Hooked on Questioning Scripture by Peter Link, Jr.

August 29, 2016

One of the best parts of tackling a new movie is trying to understand its beginning. In a race to capture the quick-to-click viewer modern filmmakers often pack unsettling questions into their openings to grab the audience. The puzzled and perplexed viewer is drawn into the rest of the movie because he needs the remaining pieces. The questions compel us to keep watching to find the filmmaker’s answers to these questions. Of course, he never answers all of our questions in the rest of the film, but he does answer the questions that are at the heart of his story’s message. Delayed and unanswered questions leave us grasping for more as we also strain for another handful of popcorn. We’re hooked.

The Bible’s opening also offers its reader far more questions than answers for this very same reason. If you want the answers, you must keep reading. For example, the shocking turn of events away from a perfect life in God’s presence into a bitter and painful exile apart from Him obliges the reader to ask many questions which the rest of the Torah — and the Bible — most assuredly answer. Genesis 4, therefore, begins a very careful explanation of Genesis 1–3 that shakes and shapes our world today.

Genesis 4’s chief question, however, is simply “Where will God be while I walk in this fallen world?” The author Moses answers this question by overturning expectations. God speaks to the worst of man, even the reader, on His own terms and in His own way. Our exile from Him is not His exile from us. God’s voice penetrates our broken world. He is there, and He is there by His word.

While Moses leaves out many details of this first family’s life in Genesis 4, he intentionally focuses us upon God’s interaction with Cain. Surprisingly, the author leaves us no conversation between God and Abel, which most assuredly occurred. Instead, we find the author directing us to God’s talk with Cain, the failed worshiper and the murderer. That is, God speaks to man, and He does so that man might find life.

(6) And the Lord said to Cain, “Why are you angry? Why is your face so low? If you do well, will it not be lifted? (7) If you do not do well, sin is crouching at the door. You are sin’s desire, and you must rule it!”

The rejection of Cain’s worship centers not on a mechanical or procedural aspect of the sacrifice. It is a warning … to the reader. The author teaches us that the heart of the matter is the heart of the matter.
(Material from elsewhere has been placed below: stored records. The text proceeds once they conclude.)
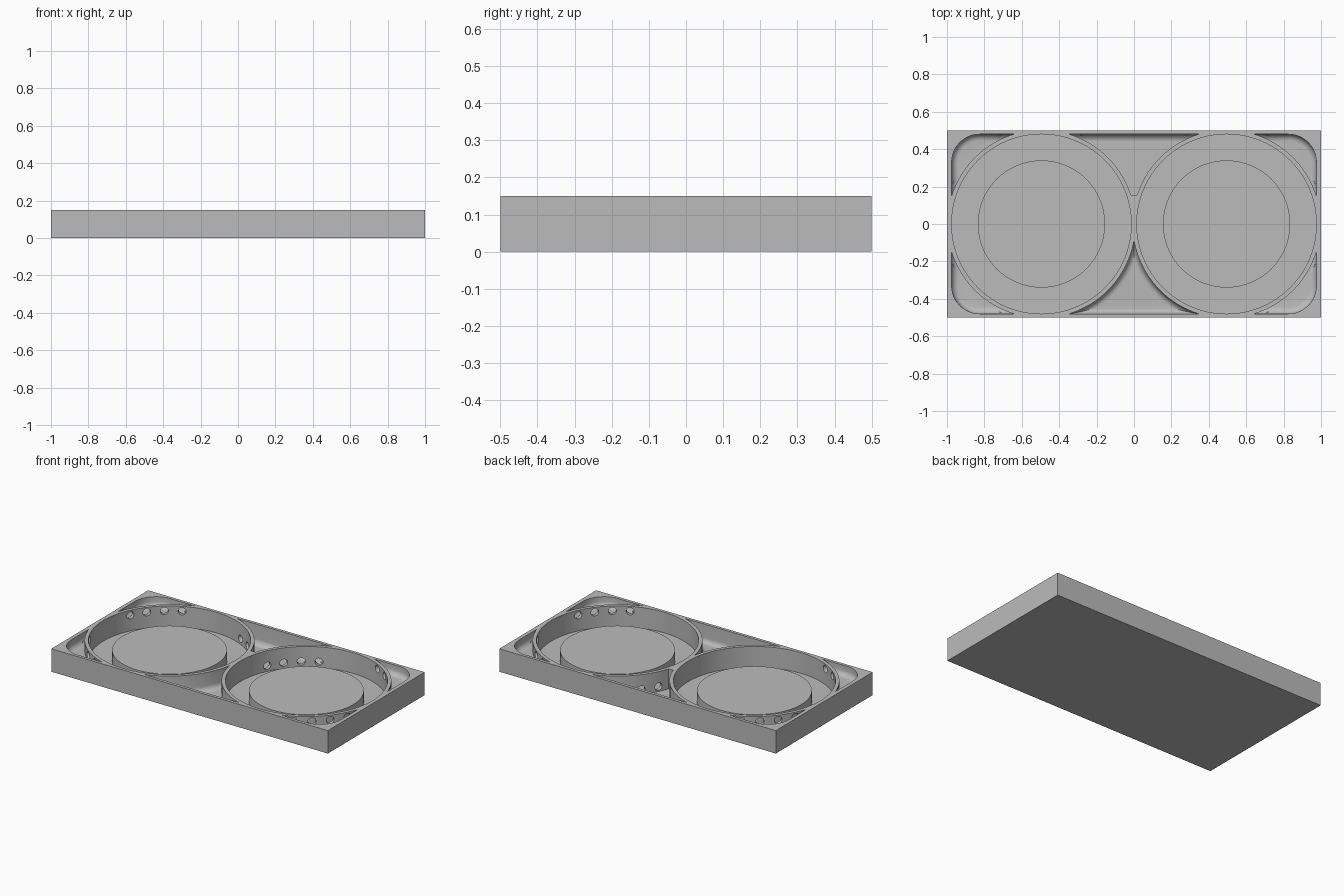
import bpy, bmesh, math
from mathutils import Matrix

cube = bpy.data.objects.get("Cube")
if cube:
    bpy.data.objects.remove(cube, do_unlink=True)

HEIGHT, TOP = 0.15, 0.3
WELL_X, WELL_R, RING_R = 0.495, 0.48, 0.503
RIM_X, RIM_Y = 0.975, 0.48
FILLET = 0.035

grey = bpy.data.materials.new("plain grey")
grey.use_nodes = True
grey.diffuse_color = (0.5, 0.5, 0.5, 1)
grey.node_tree.nodes["Principled BSDF"].inputs["Base Color"].default_value = (0.5, 0.5, 0.5, 1)


def finish(name, bm):
    bmesh.ops.recalc_face_normals(bm, faces=bm.faces)
    mesh = bpy.data.meshes.new(name)
    bm.to_mesh(mesh)
    bm.free()
    mesh.materials.append(grey)
    obj = bpy.data.objects.new(name, mesh)
    bpy.context.collection.objects.link(obj)
    return obj


def block(name, x0, x1, y0, y1, z0, z1, corner=0, bevel_rule=None):
    """Box with optional rounded upright corners and filleted floor edges."""
    bm = bmesh.new()
    bmesh.ops.create_cube(bm, size=1)
    for v in bm.verts:
        v.co.x = x1 if v.co.x > 0 else x0
        v.co.y = y1 if v.co.y > 0 else y0
        v.co.z = z1 if v.co.z > 0 else z0
    if corner:
        upright = [e for e in bm.edges if abs(e.verts[0].co.z - e.verts[1].co.z) > 0.01]
        bmesh.ops.bevel(bm, geom=upright, offset=corner, segments=12,
                        profile=0.5, affect='EDGES')
    if bevel_rule:
        low = [e for e in bm.edges
               if all(abs(v.co.z - z0) < 1e-5 and bevel_rule(v.co) for v in e.verts)]
        bmesh.ops.bevel(bm, geom=low, offset=FILLET, segments=6,
                        profile=0.5, affect='EDGES')
    return finish(name, bm)


def lathe(name, x, profile, steps=128):
    """Spin an (r, z) outline, on the axis at both ends, round a vertical axis."""
    bm = bmesh.new()
    verts = [bm.verts.new((r, 0, z)) for r, z in profile]
    edges = [bm.edges.new(pair) for pair in zip(verts, verts[1:])]
    bmesh.ops.spin(bm, geom=verts + edges, cent=(0, 0, 0), axis=(0, 0, 1),
                   angle=math.tau, steps=steps)
    bmesh.ops.remove_doubles(bm, verts=bm.verts, dist=1e-5)
    bmesh.ops.translate(bm, verts=bm.verts, vec=(x, 0, 0))
    return finish(name, bm)


def subtract(target, tool):
    """Cut the tool from the target, then discard the tool."""
    mod = target.modifiers.new("cut", 'BOOLEAN')
    mod.operation, mod.solver, mod.object = 'DIFFERENCE', 'EXACT', tool
    bpy.context.view_layer.update()
    graph = bpy.context.evaluated_depsgraph_get()
    mesh = bpy.data.meshes.new_from_object(target.evaluated_get(graph))
    target.modifiers.clear()
    target.data = mesh
    bpy.data.objects.remove(tool, do_unlink=True)


def ring_plug(x, floor=None):
    """Outer body of a well ring, flared into the floor when one is given."""
    low = -0.1
    profile = [(0, low)]
    if floor is None:
        profile.append((RING_R, low))
    else:
        profile.append((RING_R + FILLET, low))
        for i in range(7):
            a = i / 6 * math.pi / 2
            profile.append((RING_R + FILLET * (1 - math.sin(a)),
                            floor + FILLET * (1 - math.cos(a))))
    profile += [(RING_R, 0.4), (0, 0.4)]
    return lathe("ring_plug", x, profile)


tray = block("tray", -1, 1, -0.5, 0.5, 0, HEIGHT)

# Shallow corner pockets
corners = block("corner_pockets", -RIM_X, RIM_X, -RIM_Y, RIM_Y, 0.085, TOP,
                0.15, lambda co: True)
subtract(corners, block("middle", -WELL_X, WELL_X, -0.6, 0.6, -0.1, 0.4))

# Deep back pocket and coved front pocket
back = block("back_pocket", -WELL_X, WELL_X, 0.155, RIM_Y, 0.02, TOP,
             bevel_rule=lambda co: co.y > 0.4)
FRONT_FLOOR = 0.03
front = block("front_pocket", -WELL_X, WELL_X, -RIM_Y, 0, FRONT_FLOOR, TOP,
              bevel_rule=lambda co: co.y < -0.4)

for pocket, floor in ((corners, None), (back, None), (front, FRONT_FLOOR)):
    for side in (-1, 1):
        subtract(pocket, ring_plug(side * WELL_X, floor))
    subtract(tray, pocket)

# Round wells, each leaving a raised disc
for side in (-1, 1):
    subtract(tray, lathe("well", side * WELL_X,
                         [(0, 0.086), (0.34, 0.086), (0.34, 0.015),
                          (WELL_R, 0.015), (WELL_R, TOP), (0, TOP)]))

# Rows of four holes through the ring walls: high at corners, low at the back
bm = bmesh.new()
for side in (-1, 1):
    outer = 0 if side > 0 else 180
    for middle, z in ((outer + 45 * side, 0.118), (outer - 45 * side, 0.118),
                      (90 + 45 * side, 0.052)):
        for k in range(4):
            a = math.radians(middle + (k - 1.5) * 12.6)
            place = (Matrix.Translation((side * WELL_X, 0, z))
                     @ Matrix.Rotation(a, 4, 'Z')
                     @ Matrix.Translation((0.4915, 0, 0))
                     @ Matrix.Rotation(math.pi / 2, 4, 'Y'))
            bmesh.ops.create_cone(bm, cap_ends=True, segments=24, radius1=0.024,
                                  radius2=0.024, depth=0.06, matrix=place)
subtract(tray, finish("holes", bm))

# Smooth the curved walls and keep the rims sharp
bpy.ops.object.select_all(action='DESELECT')
tray.select_set(True)
bpy.context.view_layer.objects.active = tray
bpy.ops.object.shade_smooth_by_angle(angle=math.radians(30))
That is, the author warns us that true worship of God must come from a heart completely devoted to God (Deut 6:4–5). All else falls short. He warns us, in other words, that we fall short. We are Cain. Indeed, we are the ones who need to know that God is speaking with us against our sin and despite our sin for our good.

A simple paradigm echoes Genesis 1–3 and reverberates throughout all of the Bible through Genesis 4: God mediates His presence and life with man by His word. This written word, the Bible, conveys who God is, who we are, and salvation in Messiah to all readers who will open its pages. God speaks to Cain that He might speak to us. We are not abandoned.

After his murder of Abel, and his rejection of God’s inquiry for Abel’s state, the Lord speaks yet again to Cain and to us.

(10) “What have you done? It is the sound of the blood of your brother that is crying out to me from the ground. (11) And now you are cursed from the ground that opened its mouth to take the blood of your brother from your hand. (12) For you will serve the ground. It will not again give its strength to you. It is a wanderer and stumbler that you will be in the land.

God’s judgment of Cain also warns the reader, even the rest of humanity. Nothing is hidden from God’s sight in this fallen world. God’s word answers sin and conveys sin’s wages through Cain’s fate: a miserable, slow dying that ends in death. It is a word to us, the readers, so that we might understand the consequences of our own sin. Life will be hard, justice will be slow, but God and His word will be there with us. This judgment is not the end of his story because we see that this same word protects and sustains Cain while we wait for the rest of the Scriptures to answer even more questions of his life and our lives in a fallen world.

The obvious questions about Cain’s possible repentance (and the sign that follows for his protection) propel us to keep reading further in the Torah, to seek answers and to hook us into the full counsel of God. While scholars debate whether Cain repented, it is clear that God’s word of judgment seeks one goal: the changing of Cain’s heart. And, therein lies the union of God’s judgment and mercy. Both intend to bring life. They are purposefully linked in a fallen world. He desires to be good to man and to give him life out of death by drawing his heart to repentance.

We are not alone; we have God’s word. A genuine believer reveals his life with God by listening to the Scripture and its humbling depictions of our hearts in light of God’s perfection. Sitting under the biblical text prompts us to keep asking questions about life that only the cross answers. The Spirit transforms the questioning of the story into real life. He hooks us, draws us, and seals us to walk with Him as He also brings forward even more questions of God, man and salvation – so that our joy in the Savior might increase. The arm of the Scripture is not too short to save. No popcorn needed.

You Might Also Like